__Work item__
What lines of the data hold the string "group"? Pull each one out.
•••••
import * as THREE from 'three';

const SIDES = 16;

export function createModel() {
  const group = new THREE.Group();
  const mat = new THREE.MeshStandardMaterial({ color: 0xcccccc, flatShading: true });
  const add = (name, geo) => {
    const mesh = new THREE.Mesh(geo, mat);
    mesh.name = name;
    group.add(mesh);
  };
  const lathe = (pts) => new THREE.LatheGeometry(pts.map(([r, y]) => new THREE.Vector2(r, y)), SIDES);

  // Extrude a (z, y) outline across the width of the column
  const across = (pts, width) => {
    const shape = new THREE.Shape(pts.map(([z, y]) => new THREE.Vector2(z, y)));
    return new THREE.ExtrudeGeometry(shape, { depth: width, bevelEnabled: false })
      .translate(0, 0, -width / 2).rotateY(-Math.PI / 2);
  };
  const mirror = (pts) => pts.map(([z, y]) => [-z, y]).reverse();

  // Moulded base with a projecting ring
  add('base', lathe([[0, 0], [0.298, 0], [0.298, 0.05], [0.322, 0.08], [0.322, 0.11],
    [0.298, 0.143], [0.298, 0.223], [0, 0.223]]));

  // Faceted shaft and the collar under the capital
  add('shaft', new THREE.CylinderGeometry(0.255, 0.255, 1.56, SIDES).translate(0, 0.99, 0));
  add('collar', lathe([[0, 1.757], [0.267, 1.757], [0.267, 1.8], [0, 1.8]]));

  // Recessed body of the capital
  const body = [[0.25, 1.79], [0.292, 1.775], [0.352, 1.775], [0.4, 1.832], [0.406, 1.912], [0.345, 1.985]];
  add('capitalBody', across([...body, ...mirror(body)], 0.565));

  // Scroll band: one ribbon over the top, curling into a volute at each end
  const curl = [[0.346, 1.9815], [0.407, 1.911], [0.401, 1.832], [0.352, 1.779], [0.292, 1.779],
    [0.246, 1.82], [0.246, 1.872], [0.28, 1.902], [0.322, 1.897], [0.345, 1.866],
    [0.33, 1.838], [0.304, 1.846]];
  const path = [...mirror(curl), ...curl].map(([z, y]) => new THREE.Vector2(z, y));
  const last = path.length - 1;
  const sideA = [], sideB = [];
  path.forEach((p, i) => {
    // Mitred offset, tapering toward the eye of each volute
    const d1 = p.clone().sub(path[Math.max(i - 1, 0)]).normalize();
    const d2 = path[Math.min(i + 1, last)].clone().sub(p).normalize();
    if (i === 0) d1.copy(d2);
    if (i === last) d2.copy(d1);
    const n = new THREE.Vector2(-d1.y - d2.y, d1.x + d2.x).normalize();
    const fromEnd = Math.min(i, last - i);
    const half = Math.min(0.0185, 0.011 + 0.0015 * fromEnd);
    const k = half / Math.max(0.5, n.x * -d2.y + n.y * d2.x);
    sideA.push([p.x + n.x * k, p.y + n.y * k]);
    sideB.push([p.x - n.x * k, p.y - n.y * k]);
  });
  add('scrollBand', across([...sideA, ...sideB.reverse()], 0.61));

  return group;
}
•••••
__Response__
  const group = new THREE.Group();
    group.add(mesh);
  return group;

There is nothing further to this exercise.